So why I am I posting this story? What started as a usual day in the field taking monthly ice thickness measurements around Fairbanks had an unusual turn as we drove over Cleary Summit. My coworker and I drove by the ski lodge on the way out to the Chatanika River around 8:30 am and came across an orange truck that had spun out across the road and was stuck in the snowbank adjacent to the Clearly Summit Ski Lodge. There didnt appear to be anyone around so we continued on our way.
About an hour later we passed by again on our way back towards town. From a distance we noticed a very faint whiff of smoke coming from one of the eves of the lodge. It was barely noticeable and we nearly kept on driving. What really caught our attention and seemed rather peculiar was that the passenger door on the orange truck was wide open and partially sticking out into a lane of the Steese Hwy. We stopped to close the door and found that the keys were still in the ignition. Then suddenly we observed two plumes of smoke rising from the lodge. It was obviously on fire and we ran over to see if anyone might be in there. At that time two other guys showed up and went down to the building to investigate as I called 911. We were asked to remain at the scene until a trooper arrived.
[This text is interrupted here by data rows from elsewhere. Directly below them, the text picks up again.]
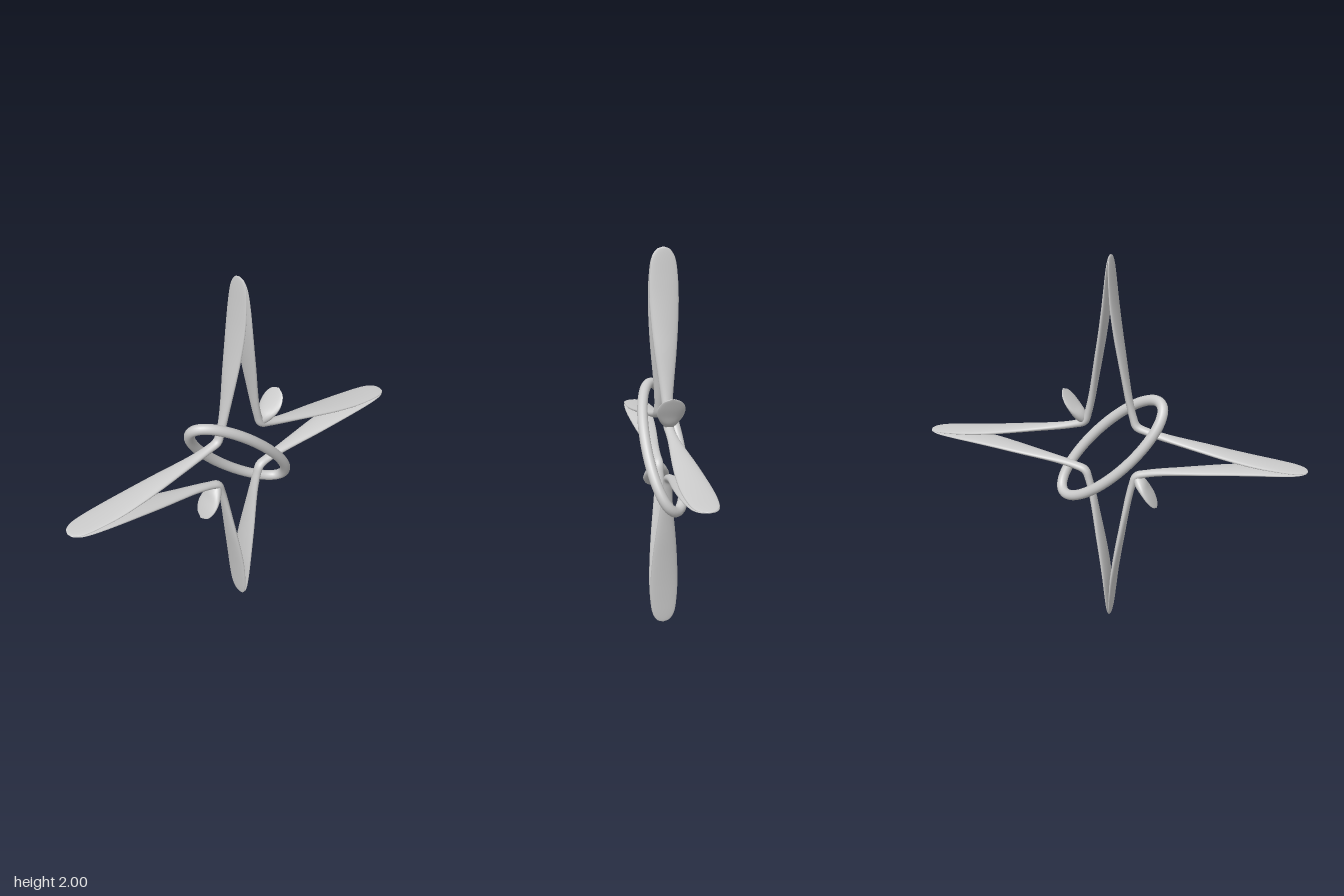
import * as THREE from 'three';

const V = (x, y, z = 0) => new THREE.Vector3(x, y, z);

// Sweeps an ellipse along a path in the xy plane.
// Rows are [x, y, half width in z, half thickness in the plane].
function sweep(rows, steps, sides = 20) {
  const path = new THREE.CatmullRomCurve3(rows.map(r => V(r[0], r[1])), false, 'catmullrom', 0.5);
  const size = new THREE.CatmullRomCurve3(rows.map(r => V(r[2], r[3])), false, 'catmullrom', 0.5);
  const pos = [], idx = [];
  for (let i = 0; i <= steps; i++) {
    const p = path.getPoint(i / steps), t = path.getTangent(i / steps), s = size.getPoint(i / steps);
    const w = Math.max(s.x, 0.0005), h = Math.max(s.y, 0.0005);
    for (let j = 0; j < sides; j++) {
      const a = j / sides * Math.PI * 2, n = Math.cos(a) * h;
      pos.push(p.x - t.y * n, p.y + t.x * n, Math.sin(a) * w);
    }
  }
  for (let i = 0; i < steps; i++) {
    for (let j = 0; j < sides; j++) {
      const k = (j + 1) % sides;
      const a = i * sides + j, b = i * sides + k, c = a + sides, d = b + sides;
      idx.push(a, b, c, b, d, c);
    }
  }
  const g = new THREE.BufferGeometry();
  g.setAttribute('position', new THREE.Float32BufferAttribute(pos, 3));
  g.setIndex(idx);
  g.computeVertexNormals();
  return g;
}

export function createModel() {
  const group = new THREE.Group();
  const material = new THREE.MeshStandardMaterial({ color: 0xcccccc, roughness: 0.6, side: THREE.DoubleSide });
  const add = (name, geometry) => {
    const mesh = new THREE.Mesh(geometry, material);
    mesh.name = name;
    group.add(mesh);
    return mesh;
  };

  // One strand: [distance from arm axis, distance along arm, half width, half thickness]
  const leg = [
    [0, 0.998, 0.006, 0.002], [0.002, 0.985, 0.035, 0.004], [0.005, 0.94, 0.06, 0.007],
    [0.012, 0.85, 0.071, 0.010], [0.022, 0.74, 0.073, 0.014], [0.04, 0.61, 0.066, 0.016],
    [0.06, 0.49, 0.055, 0.017], [0.08, 0.37, 0.041, 0.017], [0.098, 0.27, 0.030, 0.018],
    [0.117, 0.19, 0.025, 0.019],
  ];
  const strand = [
    ...leg,
    [0.138, 0.138, 0.026, 0.021],
    ...[...leg].reverse().map(([a, s, w, t]) => [s, a, w, t]),
  ];
  // Four bent strands, one per quadrant, meet at the tips
  const strandGeometry = sweep(strand, 120);
  ['upperLeft', 'upperRight', 'lowerRight', 'lowerLeft'].forEach((name, i) => {
    const mesh = add(name + 'StarStrand', strandGeometry);
    mesh.position.y = 1;
    mesh.rotation.z = i * Math.PI / 2;
  });

  // Small leaf-like fins on two opposite inner corners
  const finGeometry = sweep([
    [0.128, 0.138, 0.012, 0.012], [0.145, 0.152, 0.032, 0.024], [0.165, 0.178, 0.052, 0.028],
    [0.19, 0.212, 0.068, 0.020], [0.217, 0.25, 0.068, 0.013], [0.24, 0.285, 0.046, 0.006],
    [0.251, 0.303, 0.004, 0.002],
  ], 36);
  ['upperFin', 'lowerFin'].forEach((name, i) => {
    const mesh = add(name, finGeometry);
    mesh.position.y = 1;
    mesh.rotation.z = i * Math.PI;
  });

  // Tilted oval ring threaded through the other two corners
  const major = V(-0.265, 0.265, 0), minor = V(0.075, 0.075, 0.11);
  const loop = [];
  for (let i = 0; i < 32; i++) {
    const a = i / 32 * Math.PI * 2;
    loop.push(V(0, 1, 0).addScaledVector(major, Math.cos(a)).addScaledVector(minor, Math.sin(a)));
  }
  add('ovalRing', new THREE.TubeGeometry(new THREE.CatmullRomCurve3(loop, true), 120, 0.027, 16, true));

  return group;
}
The building rapidly went up in flames as the fire spread to the second floor. The structure creaked and moaned as the large wood timbers ignited and the metal roof melted away. A few others pulled over as black smoke belched into the cold air and left a tar-like smear more than a mile long across the horizon. One guy reminisced about eating plate fulls of nachos in the lodge while another commented about all the beers he drank in the historic building that was in its final moments of existence. Another local at the scene said that he had seen the orange truck parked near the lodge on several occasions during the past few weeks and he speculated that someone had been squatting inside. We were just uncertain at the time if this person might still be inside.
Meanwhile the trooper had gone up the road to a place where he could get radio reception. From out of nowhere two vehicles pulled up next to the orange truck and quickly attached a tow-strap to the back bumper. They hauled the orange hunk of steel out of the ditch and attempted to get the thing started. The group of us standing around were not quite sure if this was the owner of the truck and if we should say anything. Seconds later the trooper arrives with his lights flashing and stops to question the guys gathered around the orange truck. We decided it was time to get back to work and we climbed into our vehicle as the old lodge collapsed and became a glowing pile of memories in our rearview mirror.
Update as of Thursday, Jan 31, 2008:
So the plot thickened as more information surfaced: stolen vehicle, revoked license, etc. One of the guys that showed up to pull the orange truck from the snowbank was the owner. He apparently smelled like smoke and was wearing some clothing that had been torched. He denied having any connection with the burning ski lodge adjacent to his stranded truck. For the complete story read the article in the Fairbanks Daily News-Miner.